Building a relationship with a lead lender requires time and education on both ends. Savvy lenders will seek to educate their new clients on the holistic banking relationship, including the syndication process, cash management systems and options, the importance of a scalable loan document, and important financial attributes that may improve a company’s risk profile to lenders. Many first-time borrowers will overlook this relationship building and focus on rates and fees as the primary factors in choosing a lender. However, this could hurt a borrower in the longer term. While consideration of rates and fees is important and relatively easy to understand, the addition of warrants, equity kickers, and conversion features can make comparison of term sheets difficult.
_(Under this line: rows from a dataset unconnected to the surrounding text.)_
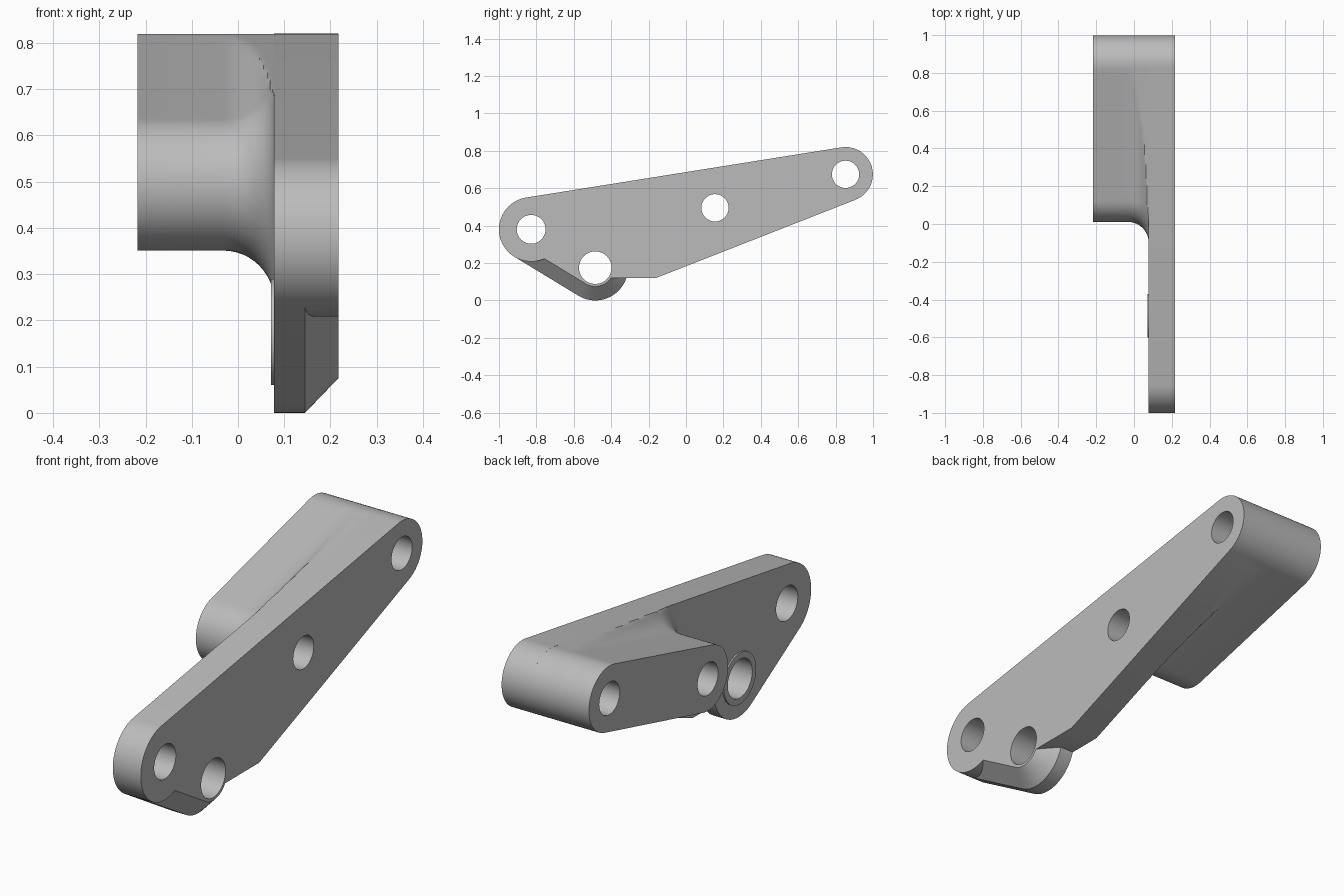
import bpy, bmesh, math
from mathutils import Vector

cube = bpy.data.objects.get("Cube")
if cube:
    bpy.data.objects.remove(cube)

grey = bpy.data.materials.new("plain grey")
grey.use_nodes = True
grey.diffuse_color = (0.5, 0.5, 0.5, 1)
grey.node_tree.nodes["Principled BSDF"].inputs["Base Color"].default_value = (0.5, 0.5, 0.5, 1)

# Pivot centres in the (y, z) plane, with radii
FRONT, FRONT_R = Vector((-0.828, 0.38)), 0.172
BACK, BACK_R = Vector((0.853, 0.674)), 0.146
MID, MID_R = Vector((0.155, 0.495)), 0.144
LUG, LUG_R = Vector((-0.485, 0.175)), 0.175
KNEE = Vector((-0.16, 0.12))
INNER, OUTER, STEP = 0.078, 0.217, 0.145
CHAMFER, FILLET = 0.075, 0.11


def unit(a):
    return Vector((math.cos(a), math.sin(a)))


def arc(c, r, a, b, n=32):
    return [c + r * unit(a + (b - a) * i / n) for i in range(n + 1)]


def tangents(c1, r1, c2, r2):
    """Normal angles (left, right) of the outer tangents from c1 to c2."""
    d = c2 - c1
    phi = math.atan2(d.y, d.x)
    off = math.acos((r1 - r2) / d.length)
    return phi + off, phi - off


def loft(name, slices):
    """Solid through matching (x, outline) sections."""
    bm = bmesh.new()
    rings = [[bm.verts.new((x, p.x, p.y)) for p in pts] for x, pts in slices]
    for r, s in zip(rings, rings[1:]):
        for i in range(len(r)):
            j = (i + 1) % len(r)
            bm.faces.new((r[i], r[j], s[j], s[i]))
    bm.faces.new(rings[0])
    bm.faces.new(rings[-1])
    bmesh.ops.recalc_face_normals(bm, faces=bm.faces)
    mesh = bpy.data.meshes.new(name)
    bm.to_mesh(mesh)
    bm.free()
    mesh.materials.append(grey)
    ob = bpy.data.objects.new(name, mesh)
    bpy.context.collection.objects.link(ob)
    return ob


def combine(ob, tool, operation):
    mod = ob.modifiers.new(operation, 'BOOLEAN')
    mod.operation, mod.solver, mod.object = operation, 'EXACT', tool
    bpy.context.view_layer.objects.active = ob
    bpy.ops.object.modifier_apply(modifier=mod.name)
    bpy.data.objects.remove(tool)


def drill(ob, centre, radius):
    circle = arc(centre, radius, 0, math.tau, 48)[:-1]
    tool = loft("hole_cutter", [(-1, circle), (1, circle)])
    tool.hide_render = True
    combine(ob, tool, 'DIFFERENCE')


# Main plate outline
top, _ = tangents(FRONT, FRONT_R, BACK, BACK_R)
_, low = tangents(KNEE, 0, BACK, BACK_R)
_, lug_low = tangents(FRONT, FRONT_R, LUG, LUG_R)
inset_r = LUG_R - CHAMFER
meet = lug_low + math.acos((FRONT_R - CHAMFER) / FRONT_R)
floor = math.asin((KNEE.y - LUG.y) / inset_r)
outline = (arc(BACK, BACK_R, low, top)
           + arc(FRONT, FRONT_R, top, meet + math.tau, 40)
           + arc(LUG, inset_r, lug_low, floor) + [KNEE])
plate = loft("link_plate", [(INNER, outline), (OUTER, outline)])


# Lower lug with a chamfered outer rim
def lug_outline(inset):
    return ([FRONT + (FRONT_R - inset) * unit(lug_low)]
            + arc(LUG, LUG_R - inset, lug_low, 0, 40)
            + [Vector((-0.45, 0.33)), FRONT.copy()])


lug = loft("lower_lug", [(INNER, lug_outline(0)), (STEP, lug_outline(0)),
                         (OUTER, lug_outline(CHAMFER))])
combine(plate, lug, 'UNION')

# Thin raised ring around the lug hole
ring_outline = arc(LUG, 0.115, 0, math.tau, 48)[:-1]
ring = loft("lug_ring", [(INNER - 0.007, ring_outline), (INNER, ring_outline)])

# Side arm, flaring into the plate but held within the plate's edges
up, down = tangents(MID, MID_R, BACK, BACK_R)
limits = [(unit(top), unit(top).dot(FRONT) + FRONT_R),
          (unit(low), unit(low).dot(KNEE))]
base = [(p, None) for p in arc(BACK, BACK_R, down, up)]
SPAN = 24
for i in range(1, SPAN):
    base.append(((BACK + BACK_R * unit(up)).lerp(MID + MID_R * unit(up), i / SPAN), unit(up)))
for i in range(41):
    n = unit(up + (down + math.tau - up) * i / 40)
    base.append((MID + MID_R * n, n))
for i in range(1, SPAN):
    base.append(((MID + MID_R * unit(down)).lerp(BACK + BACK_R * unit(down), i / SPAN), unit(down)))


def flare(d):
    pts = []
    for p, n in base:
        t = d if n else 0
        for ln, c in limits:
            if n and ln.dot(n) > 0.01:
                t = max(0, min(t, (c - ln.dot(p)) / ln.dot(n)))
        pts.append(p + n * t if n else p)
    return pts


sections = [(-OUTER, flare(0))]
for i in range(13):
    a = math.pi / 2 * i / 12
    sections.append((INNER - FILLET + FILLET * math.sin(a), flare(FILLET * (1 - math.cos(a)))))
arm = loft("side_arm", sections)

# Pivot holes
for ob, holes in ((plate, ((FRONT, 0.077), (LUG, 0.087), (MID, 0.073), (BACK, 0.073))),
                  (arm, ((MID, 0.073), (BACK, 0.073))),
                  (ring, ((LUG, 0.087),))):
    for centre, radius in holes:
        drill(ob, centre, radius)

# Smooth the round walls, keep the edges crisp
bpy.ops.object.select_all(action='DESELECT')
for ob in (plate, arm, ring):
    ob.select_set(True)
bpy.context.view_layer.objects.active = plate
bpy.ops.object.shade_smooth_by_angle(angle=math.radians(25))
Other factors can be much more important than interest rates and fees. Our research shows the average life of a loan is approximately one-half of the time to maturity, because most transactions are refinanced for some material reason.
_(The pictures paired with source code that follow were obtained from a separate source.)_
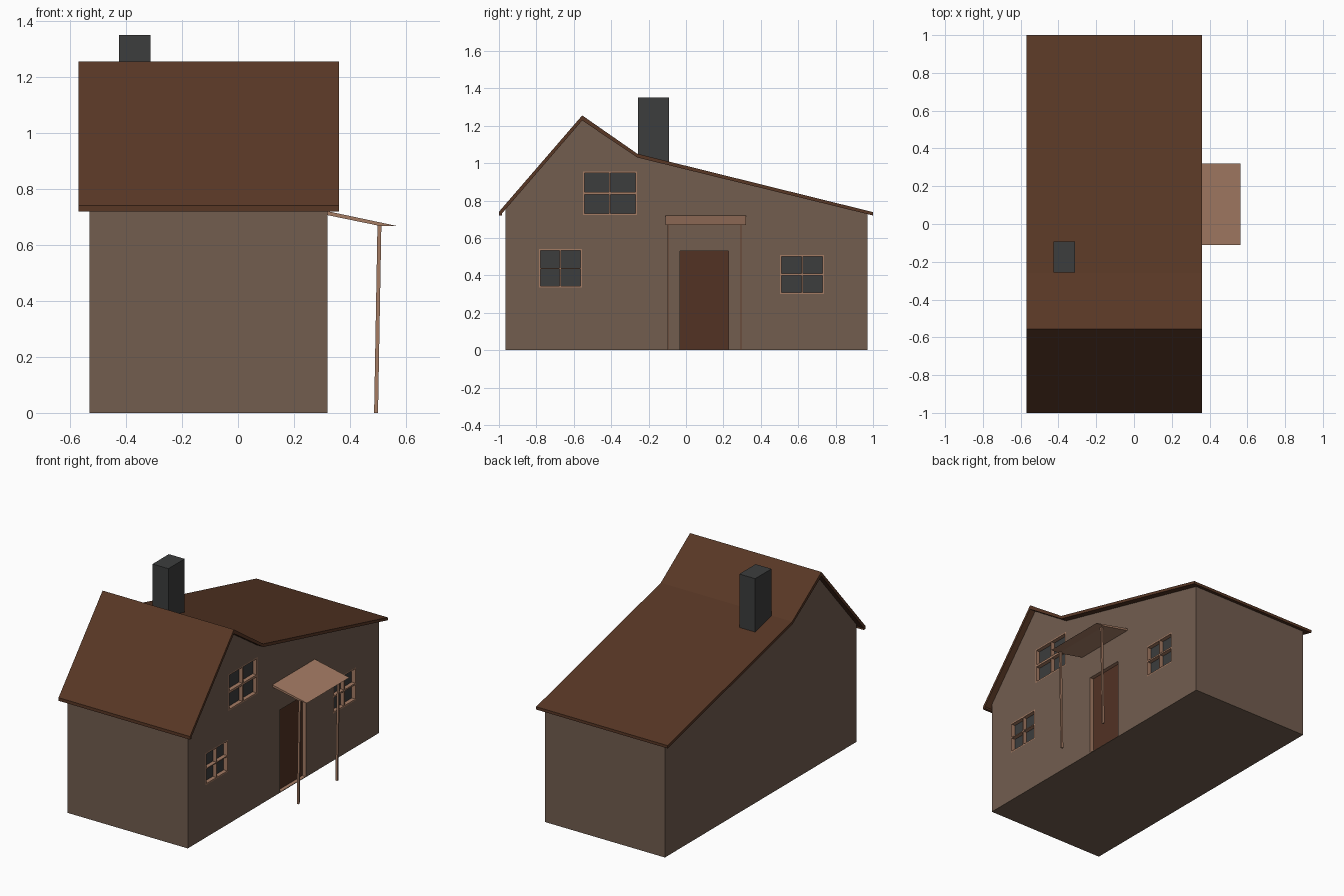
import bpy
import bmesh
from mathutils import Vector

cube = bpy.data.objects.get("Cube")
if cube:
    bpy.data.objects.remove(cube)


def material(name, rgb):
    lin = [((c / 255 + 0.055) / 1.055) ** 2.4 for c in rgb] + [1]
    m = bpy.data.materials.new(name)
    m.use_nodes = True
    m.diffuse_color = lin
    m.node_tree.nodes["Principled BSDF"].inputs["Base Color"].default_value = lin
    return m


WALL = material("wall_brown", (114, 93, 79))
ROOF = material("roof_brown", (88, 55, 37))
DOOR = material("door_brown", (82, 50, 36))
TRIM = material("light_wood", (165, 124, 100))
DARK = material("charcoal", (60, 61, 61))


def finish(name, bm, mat):
    bmesh.ops.recalc_face_normals(bm, faces=bm.faces)
    mesh = bpy.data.meshes.new(name)
    bm.to_mesh(mesh)
    bm.free()
    mesh.materials.append(mat)
    ob = bpy.data.objects.new(name, mesh)
    bpy.context.collection.objects.link(ob)
    return ob


def prism(name, points, axis, lo, hi, mat):
    """Extrude a profile along x (points are y, z) or y (points are x, z)."""
    bm = bmesh.new()
    place = (lambda a, b: (lo, a, b)) if axis == "x" else (lambda a, b: (a, lo, b))
    face = bm.faces.new([bm.verts.new(place(a, b)) for a, b in points])
    step = Vector((hi - lo, 0, 0)) if axis == "x" else Vector((0, hi - lo, 0))
    ext = bmesh.ops.extrude_face_region(bm, geom=[face])["geom"]
    bmesh.ops.translate(bm, vec=step,
                        verts=[v for v in ext if isinstance(v, bmesh.types.BMVert)])
    return finish(name, bm, mat)


def box(name, x, y, z, mat):
    return prism(name, [(y[0], z[0]), (y[1], z[0]), (y[1], z[1]), (y[0], z[1])],
                 "x", x[0], x[1], mat)


WALL_X = 0.32
BACK_X = WALL_X - 0.03      # depth of the door and window recesses

# House body with its gable profile
walls = prism("walls", [(-0.965, 0), (0.97, 0), (0.97, 0.73), (-0.26, 1.035),
                        (-0.555, 1.235), (-0.965, 0.757)], "x", -0.53, WALL_X, WALL)
walls.data.materials.append(TRIM)

# Roof sheet with overhang
prism("roof", [(-1, 0.72), (-1, 0.74), (-0.555, 1.255), (-0.26, 1.05), (1, 0.738),
               (1, 0.72), (-0.26, 1.03), (-0.555, 1.228), (-0.983, 0.732),
               (-0.983, 0.72)], "x", -0.57, 0.36, ROOF)

# Chimney
box("chimney", (-0.425, -0.313), (-0.257, -0.092), (0.95, 1.35), DARK)


def recess(name, y, z):
    cutter = box(name + "_cutter", (BACK_X, WALL_X + 0.1), y, z, TRIM)
    cutter.hide_render = True
    cutter.hide_viewport = True
    cutter.display_type = "WIRE"
    mod = walls.modifiers.new(name, "BOOLEAN")
    mod.operation = "DIFFERENCE"
    mod.solver = "EXACT"
    mod.material_mode = "TRANSFER"
    mod.object = cutter


def window(name, y, z, bar):
    recess(name, y, z)
    box(name + "_pane", (BACK_X, BACK_X + 0.004), y, z, DARK)
    w = 0.008
    for side, a in (("front", y[0]), ("back", y[1] - w),
                    ("middle", (y[0] + y[1] - w) / 2)):
        box(f"{name}_{side}_bar", (BACK_X, WALL_X), (a, a + w), z, TRIM)
    for side, a, h in (("bottom", z[0], w), ("top", z[1] - w, w),
                       ("cross", (z[0] + z[1] - bar) / 2, bar)):
        box(f"{name}_{side}_bar", (BACK_X, WALL_X), y, (a, a + h), TRIM)


# Windows
window("front_window", (-0.785, -0.557), (0.335, 0.54), 0.006)
window("upper_window", (-0.552, -0.262), (0.722, 0.955), 0.014)
window("back_window", (0.503, 0.738), (0.3, 0.51), 0.01)

# Recessed door on a thin sill
recess("doorway", (-0.033, 0.228), (0.004, 0.53))
box("door", (BACK_X, BACK_X + 0.006), (-0.033, 0.228), (0.004, 0.53), DOOR)

# Porch canopy and its two slightly leaning posts
prism("porch_canopy", [(0.32, 0.72), (0.565, 0.668), (0.505, 0.668), (0.32, 0.706)],
      "y", -0.11, 0.32, TRIM)
for name, y in (("front_post", -0.095), ("back_post", 0.295)):
    prism(name, [(0.486, 0), (0.5, 0), (0.512, 0.672), (0.498, 0.672)],
          "y", y - 0.005, y + 0.005, TRIM)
Refinancing can be caused by many factors, including:
IPO: How will future public equity investors view the lender and structure?
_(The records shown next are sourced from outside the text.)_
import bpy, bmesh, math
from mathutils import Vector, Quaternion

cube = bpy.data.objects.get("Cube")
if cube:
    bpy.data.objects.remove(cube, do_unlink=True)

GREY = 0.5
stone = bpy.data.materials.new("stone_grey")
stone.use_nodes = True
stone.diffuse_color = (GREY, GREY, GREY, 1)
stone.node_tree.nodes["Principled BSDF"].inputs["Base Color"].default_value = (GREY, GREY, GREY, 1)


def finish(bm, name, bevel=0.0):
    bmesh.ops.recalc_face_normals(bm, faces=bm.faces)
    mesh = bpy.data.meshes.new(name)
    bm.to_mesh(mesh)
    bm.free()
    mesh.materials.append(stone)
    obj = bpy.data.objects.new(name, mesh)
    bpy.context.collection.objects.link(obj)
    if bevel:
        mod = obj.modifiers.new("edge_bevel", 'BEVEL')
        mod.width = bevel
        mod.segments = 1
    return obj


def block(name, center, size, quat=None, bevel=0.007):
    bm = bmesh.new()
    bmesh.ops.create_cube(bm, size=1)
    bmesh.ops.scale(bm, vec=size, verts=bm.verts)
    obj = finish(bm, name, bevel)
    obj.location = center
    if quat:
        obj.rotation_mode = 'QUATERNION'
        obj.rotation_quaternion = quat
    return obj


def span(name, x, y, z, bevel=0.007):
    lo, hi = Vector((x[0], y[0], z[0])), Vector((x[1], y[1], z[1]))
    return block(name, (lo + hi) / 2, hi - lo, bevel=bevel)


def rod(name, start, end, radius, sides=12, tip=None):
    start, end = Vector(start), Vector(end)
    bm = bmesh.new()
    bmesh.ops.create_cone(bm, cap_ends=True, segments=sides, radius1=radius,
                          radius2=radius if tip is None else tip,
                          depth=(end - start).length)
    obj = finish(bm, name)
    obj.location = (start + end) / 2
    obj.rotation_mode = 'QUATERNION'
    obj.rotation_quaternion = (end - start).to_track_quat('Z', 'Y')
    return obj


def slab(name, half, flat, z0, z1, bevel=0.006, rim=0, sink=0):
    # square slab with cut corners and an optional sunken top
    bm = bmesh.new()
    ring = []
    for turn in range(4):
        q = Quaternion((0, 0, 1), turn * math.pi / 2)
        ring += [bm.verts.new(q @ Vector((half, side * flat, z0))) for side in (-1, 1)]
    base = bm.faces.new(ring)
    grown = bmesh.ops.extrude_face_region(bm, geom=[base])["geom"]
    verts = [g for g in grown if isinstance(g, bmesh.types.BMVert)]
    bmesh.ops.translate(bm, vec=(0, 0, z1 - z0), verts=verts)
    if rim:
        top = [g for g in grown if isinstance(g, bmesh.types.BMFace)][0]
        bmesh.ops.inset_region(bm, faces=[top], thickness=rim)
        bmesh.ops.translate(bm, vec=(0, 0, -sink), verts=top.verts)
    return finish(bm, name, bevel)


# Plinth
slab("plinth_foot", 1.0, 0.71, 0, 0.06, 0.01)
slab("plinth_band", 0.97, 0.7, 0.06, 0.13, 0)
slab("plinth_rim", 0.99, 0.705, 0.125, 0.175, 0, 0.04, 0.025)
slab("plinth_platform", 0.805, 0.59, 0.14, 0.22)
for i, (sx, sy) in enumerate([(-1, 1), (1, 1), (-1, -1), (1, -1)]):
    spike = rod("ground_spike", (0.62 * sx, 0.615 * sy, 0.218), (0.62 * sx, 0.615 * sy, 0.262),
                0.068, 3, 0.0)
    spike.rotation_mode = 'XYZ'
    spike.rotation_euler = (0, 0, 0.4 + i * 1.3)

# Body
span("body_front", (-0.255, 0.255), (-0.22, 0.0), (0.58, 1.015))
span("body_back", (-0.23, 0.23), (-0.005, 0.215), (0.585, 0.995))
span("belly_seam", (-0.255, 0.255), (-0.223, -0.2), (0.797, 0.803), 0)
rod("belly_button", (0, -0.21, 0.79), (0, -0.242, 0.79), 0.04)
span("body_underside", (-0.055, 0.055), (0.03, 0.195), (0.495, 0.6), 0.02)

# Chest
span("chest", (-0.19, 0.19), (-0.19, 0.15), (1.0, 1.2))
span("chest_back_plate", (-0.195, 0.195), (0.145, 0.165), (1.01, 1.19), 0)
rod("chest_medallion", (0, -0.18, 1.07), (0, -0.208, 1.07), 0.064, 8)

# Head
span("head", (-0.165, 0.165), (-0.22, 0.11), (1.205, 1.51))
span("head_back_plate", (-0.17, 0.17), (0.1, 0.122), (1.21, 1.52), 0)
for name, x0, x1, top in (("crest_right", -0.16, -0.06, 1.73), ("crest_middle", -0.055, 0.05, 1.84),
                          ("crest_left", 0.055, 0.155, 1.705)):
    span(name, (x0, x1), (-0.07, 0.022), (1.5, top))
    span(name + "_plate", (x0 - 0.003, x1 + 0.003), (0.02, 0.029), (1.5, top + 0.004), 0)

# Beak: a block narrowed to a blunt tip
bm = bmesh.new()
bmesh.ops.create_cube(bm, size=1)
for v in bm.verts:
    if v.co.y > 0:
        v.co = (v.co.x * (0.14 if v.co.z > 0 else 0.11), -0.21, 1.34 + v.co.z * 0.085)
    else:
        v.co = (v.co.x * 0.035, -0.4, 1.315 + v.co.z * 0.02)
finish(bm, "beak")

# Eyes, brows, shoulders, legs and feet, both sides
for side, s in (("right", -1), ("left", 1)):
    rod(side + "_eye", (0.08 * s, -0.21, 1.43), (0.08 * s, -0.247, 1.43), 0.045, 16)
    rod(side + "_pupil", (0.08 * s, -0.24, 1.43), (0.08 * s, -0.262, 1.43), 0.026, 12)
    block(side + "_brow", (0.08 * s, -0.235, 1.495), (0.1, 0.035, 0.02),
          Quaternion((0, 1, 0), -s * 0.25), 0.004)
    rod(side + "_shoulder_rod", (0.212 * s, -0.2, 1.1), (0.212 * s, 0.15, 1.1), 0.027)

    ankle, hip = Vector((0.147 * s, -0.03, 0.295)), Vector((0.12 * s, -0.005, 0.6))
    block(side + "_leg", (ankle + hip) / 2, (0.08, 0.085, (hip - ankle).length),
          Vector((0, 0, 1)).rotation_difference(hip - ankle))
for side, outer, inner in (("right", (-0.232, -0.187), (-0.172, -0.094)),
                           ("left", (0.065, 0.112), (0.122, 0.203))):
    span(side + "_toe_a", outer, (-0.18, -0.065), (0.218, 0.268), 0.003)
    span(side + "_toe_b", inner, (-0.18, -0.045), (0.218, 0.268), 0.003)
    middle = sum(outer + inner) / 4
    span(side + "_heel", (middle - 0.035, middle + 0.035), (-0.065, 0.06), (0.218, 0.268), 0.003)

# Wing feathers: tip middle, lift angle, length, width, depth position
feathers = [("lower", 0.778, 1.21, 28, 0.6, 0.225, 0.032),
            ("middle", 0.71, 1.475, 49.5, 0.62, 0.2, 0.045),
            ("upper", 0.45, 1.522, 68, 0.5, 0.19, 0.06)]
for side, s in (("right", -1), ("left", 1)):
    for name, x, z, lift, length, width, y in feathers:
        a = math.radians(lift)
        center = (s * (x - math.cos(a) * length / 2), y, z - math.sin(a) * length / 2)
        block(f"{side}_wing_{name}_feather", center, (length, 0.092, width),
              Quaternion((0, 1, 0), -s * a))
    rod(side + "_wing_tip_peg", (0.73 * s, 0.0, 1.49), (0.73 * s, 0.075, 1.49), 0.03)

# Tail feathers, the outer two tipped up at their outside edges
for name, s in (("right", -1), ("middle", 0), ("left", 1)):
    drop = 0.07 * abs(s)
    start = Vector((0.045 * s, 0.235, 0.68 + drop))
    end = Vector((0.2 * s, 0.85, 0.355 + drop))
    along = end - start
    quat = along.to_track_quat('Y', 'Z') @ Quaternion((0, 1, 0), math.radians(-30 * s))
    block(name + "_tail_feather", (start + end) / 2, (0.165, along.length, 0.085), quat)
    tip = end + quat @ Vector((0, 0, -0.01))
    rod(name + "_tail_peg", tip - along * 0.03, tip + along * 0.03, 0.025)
M&A: What is a lender’s ability to finance material acquisitions?
Adverse performance: How will a lender behave if a company has failed to achieve its financial forecast?
Identifying a lender that can help navigate through all these potential scenarios holds tremendous value for a borrower over the long term.
The upfront investment into the development of a thoughtful, fully negotiated set of legal agreements will not only increase flexibility for your company in the immediate deal, but it will also provide a document that should live with the company for several years and multiple debt transactions. Playing a bigger role in the early documentation will ensure your ability to operate your company effectively within the confines of the agreement.
Ascertaining the experience and expertise of your potential lending partner in working with companies like yours is crucial for your success. Ask to speak with a lender’s clients in comparable industries and with similar loan sizes. Lenders will typically show a company all of the transactions that their firm has recently completed. It is important to consider only those references that are from the same team that your company will be working with, because these individuals will ultimately drive your relationship.
Maintaining a healthy relationship with your lending partner requires an ongoing investment of time. Monthly and quarterly financial information demonstrating compliance with the loan terms will be required, and quarterly business update meetings are recommended. As the relationship progresses, a good lending partner will proactively provide additional capital, ideas, and services. Choosing a lender with the best combination of people, industry knowledge, product breadth, and the ability to grow with your company will make the most of your investment of time and money.
John Brock, Managing Director, KeyBanc Capital Markets Inc.
Sarah Hill, Director, KeyBanc Capital Markets Inc.
Gabriella Blunk, Analyst, KeyBanc Capital Markets Inc.